Greek Prime Minister Alexis Tsipras has clearly expressed his intention to join the 16+1 group of China and Central and Eastern European (CEE) nations, according to a diplomatic source.
In a letter to North Macedonia’s Prime Minister Zoran Zaev, Tsipras said Greece’s participation in the group was consistent with its willingness to enhance its role in the region, according to a Financial Times report.
A formal announcement of the move is expected to be made on Friday at the 16+1 summit in Dubrovnik, Croatia, which will be attended by Chinese Premier Li Keqiang.
The platform, which was established in 2012, is seen by China as a way to boost trade and investment with CEE countries, 11 of which are also members of the European Union. In 2013, it was aligned with Beijing’s “Belt and Road Initiative”, an ambitious plan to boost global trade through infrastructure development.
Greece threw open its doors to Chinese investment in the aftermath of its debt crisis and is now one of Beijing’s most important partners on the belt and road scheme in Europe.
One of the key agenda items at the 16+1 summit is expected to be the development of a China-funded, multibillion-dollar Athens-Budapest rail line.
The project, which is also designed to connect the Serbian and North Macedonian capitals of Belgrade and Skopje, and ultimately extend to the China-run Greek port of Piraeus, has been held up by Brussels’ concerns that the project might have breached the EU’s rules on competition and specifically whether Hungary, as an EU member state, complied with them.
Feng Zhongping, the head of European studies at the China Institutes of Contemporary International Relations in Beijing, said it made sense for Greece to join the 16+1 grouping.
“Greece has similar needs and demands in terms of cooperation with China as Central and Eastern European countries,” he said.
While it had been China’s general practice to sign deals on a bilateral basis, projects involving multiple CEE countries would maximise the value of the platform, Feng said.
The 16+1 summit comes amid growing concern within the European Union about China’s expanding influence in the region and its industrial practices.
Despite those tensions, the annual EU-China summit concluded in Brussels on Tuesday with the signing of a joint statement on the creation of a mechanism for monitoring each other’s pledges regarding the opening up of their markets.
The eleventh-hour deal led Li and EU leaders to acknowledge the great potential for further cooperation between the two sides.
After weathering criticism from the EU – which once accused it of using its economic influence in Greece, as well as in Hungary and the Czech Republic, to “divide” the bloc – Feng said Beijing was now working hard to build trust in Brussels.

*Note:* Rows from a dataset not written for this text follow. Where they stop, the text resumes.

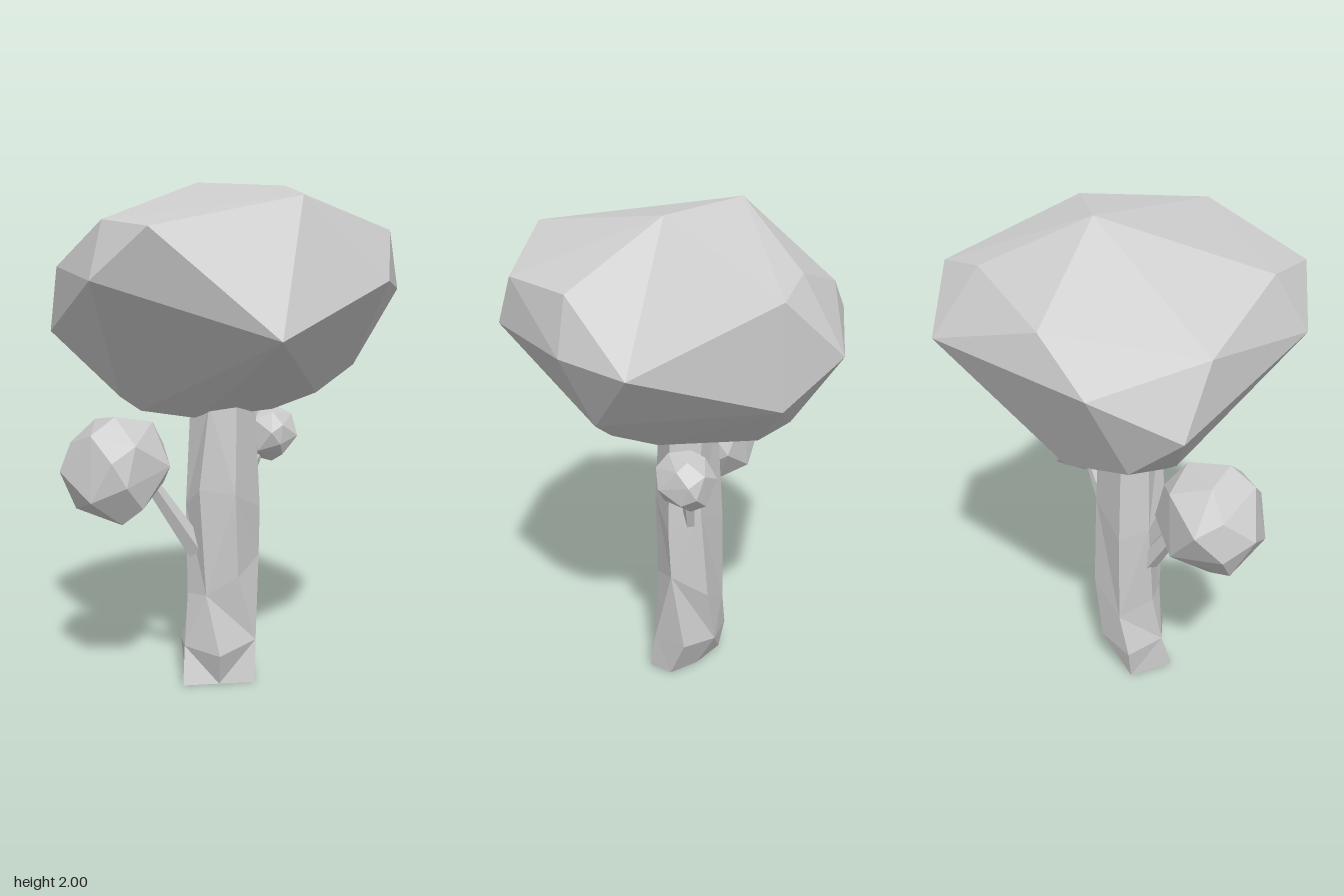
import * as THREE from 'three';
import { ConvexGeometry } from 'three/addons/geometries/ConvexGeometry.js';

const material = new THREE.MeshStandardMaterial({ color: 0xcccccc, flatShading: true });
const vec = (p) => new THREE.Vector3(...p);

function addMesh(group, name, geometry) {
  const mesh = new THREE.Mesh(geometry, material);
  mesh.name = name;
  group.add(mesh);
  return mesh;
}

// Faceted foliage ball: hull of evenly spread, slightly jittered points
function foliageBall(center, radius, count, turn) {
  const points = [];
  for (let i = 0; i < count; i++) {
    const h = 1 - (2 * (i + 0.5)) / count;
    const a = i * 2.39996 + turn + 0.25 * Math.sin(i * 5.3 + turn);
    const r = Math.sqrt(1 - h * h);
    points.push(new THREE.Vector3(r * Math.cos(a), h, r * Math.sin(a))
      .multiplyScalar(radius * (1.03 + 0.04 * Math.sin(i * 3.7))).add(vec(center)));
  }
  return new ConvexGeometry(points);
}

// Crown hull with one corner pulled in afterwards, leaving a dent at the back
function dentedHull(points, corner, dent) {
  const geometry = new ConvexGeometry([...points, corner].map(vec));
  const position = geometry.attributes.position;
  const p = new THREE.Vector3();
  for (let i = 0; i < position.count; i++) {
    p.fromBufferAttribute(position, i);
    if (p.distanceTo(vec(corner)) < 0.001) position.setXYZ(i, ...dent);
  }
  geometry.computeVertexNormals();
  return geometry;
}

// Closed solid through rings of equal point count, running from bottom to top
function loft(rings) {
  const n = rings[0].length;
  const index = [];
  for (let r = 0; r < rings.length - 1; r++) {
    for (let i = 0; i < n; i++) {
      const a = r * n + i, b = r * n + (i + 1) % n;
      // alternate the diagonals for an irregular bark
      if ((r + i) % 2) index.push(a, b, b + n, a, b + n, a + n);
      else index.push(a, b, a + n, b, b + n, a + n);
    }
  }
  const top = (rings.length - 1) * n;
  for (let i = 1; i < n - 1; i++) {
    index.push(0, i + 1, i, top, top + i, top + i + 1);
  }
  const geometry = new THREE.BufferGeometry();
  geometry.setAttribute('position', new THREE.Float32BufferAttribute(rings.flat(2), 3));
  geometry.setIndex(index);
  const flat = geometry.toNonIndexed();
  flat.computeVertexNormals();
  return flat;
}

// Tapered five-sided branch between two points
function addBranch(group, name, from, to, r0, r1) {
  const a = vec(from), b = vec(to);
  const dir = b.clone().sub(a);
  const mesh = addMesh(group, name, new THREE.CylinderGeometry(r1, r0, dir.length(), 5));
  mesh.position.copy(a).add(b).multiplyScalar(0.5);
  mesh.quaternion.setFromUnitVectors(new THREE.Vector3(0, 1, 0), dir.normalize());
}

export function createModel() {
  const group = new THREE.Group();
  group.name = 'tree';

  // Trunk: six-sided, knobbly at the foot
  addMesh(group, 'trunk', loft([
    [[-0.04, 0, 0.18], [0.045, 0, 0.062], [0.13, 0, -0.055], [0.05, 0, -0.12], [-0.07, 0, -0.06], [-0.18, 0, 0.05]],
    [[-0.07, 0.15, 0.145], [0.08, 0.13, 0.09], [0.11, 0.17, -0.08], [0, 0.17, -0.18], [-0.14, 0.15, -0.1], [-0.205, 0.13, 0.05]],
    [[-0.09, 0.36, 0.11], [0.01, 0.37, 0.1], [0.09, 0.44, 0], [0.05, 0.5, -0.155], [-0.1, 0.4, -0.15], [-0.185, 0.3, 0]],
    [[-0.11, 0.72, 0.1], [0, 0.8, 0.125], [0.095, 0.78, 0.02], [0.06, 0.7, -0.15], [-0.07, 0.78, -0.15], [-0.18, 0.68, 0]],
    [[-0.09, 1.14, 0.09], [0.02, 1.14, 0.09], [0.08, 1.14, 0], [0.05, 1.14, -0.13], [-0.07, 1.14, -0.13], [-0.15, 1.14, 0]],
  ]));

  // Crown: broad faceted mass, from the top down to the flat underside
  const crownTop = [
    [-0.22, 2, -0.065], [0.08, 1.98, -0.26], [0.5, 1.9, 0.09], [-0.06, 1.825, 0.53],
    [0.235, 1.79, 0.56], [0.6, 1.79, -0.26], [0.42, 1.785, -0.48], [-0.26, 1.785, -0.64],
    [-0.36, 1.82, -0.44], [-0.555, 1.7, -0.115], [-0.46, 1.665, 0.455],
  ];
  const crownMiddle = [
    [0.65, 1.61, -0.2], [0.01, 1.61, 0.64], [0.45, 1.58, -0.51], [-0.48, 1.575, -0.575],
    [-0.655, 1.535, 0.1], [0.59, 1.41, 0.28], [-0.58, 1.41, 0.41], [-0.27, 1.41, -0.63],
  ];
  const crownBottom = [
    [-0.545, 1.235, 0.2], [0.335, 1.285, -0.39], [0.275, 1.18, -0.24], [-0.295, 1.155, 0.28],
    [-0.42, 1.14, -0.1], [-0.24, 1.1, 0.22], [-0.28, 1.105, -0.18], [0.1, 1.105, -0.18],
    [-0.05, 1.075, 0.08],
  ];
  addMesh(group, 'crown', dentedHull([...crownTop, ...crownMiddle, ...crownBottom],
    [0.24, 1.75, -0.685], [0.24, 1.535, -0.625]));

  // Side branches, each ending in a foliage ball
  addBranch(group, 'frontBranch', [-0.07, 0.54, 0.08], [-0.125, 0.82, 0.26], 0.045, 0.03);
  addMesh(group, 'frontFoliage', foliageBall([-0.18, 0.895, 0.388], 0.213, 23, 0.6));
  addBranch(group, 'backBranch', [-0.03, 0.73, -0.13], [0.0, 0.95, -0.22], 0.025, 0.017);
  addMesh(group, 'backFoliage', foliageBall([0.005, 0.99, -0.26], 0.115, 24, 2.1));

  return group;
}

“China is trying to stabilise its relationship with Europe, making efforts to build trust and address concerns,” he said. “Both the recent visit to Europe by Chinese President Xi Jinping and Li’s trip are evidence that the EU’s concerns are being taken care of.”
Observers from Brussels had been invited to attend the 16+1 meeting and Li had stressed that any deals China struck with CEE countries would comply with EU standards, rules and laws, Feng said.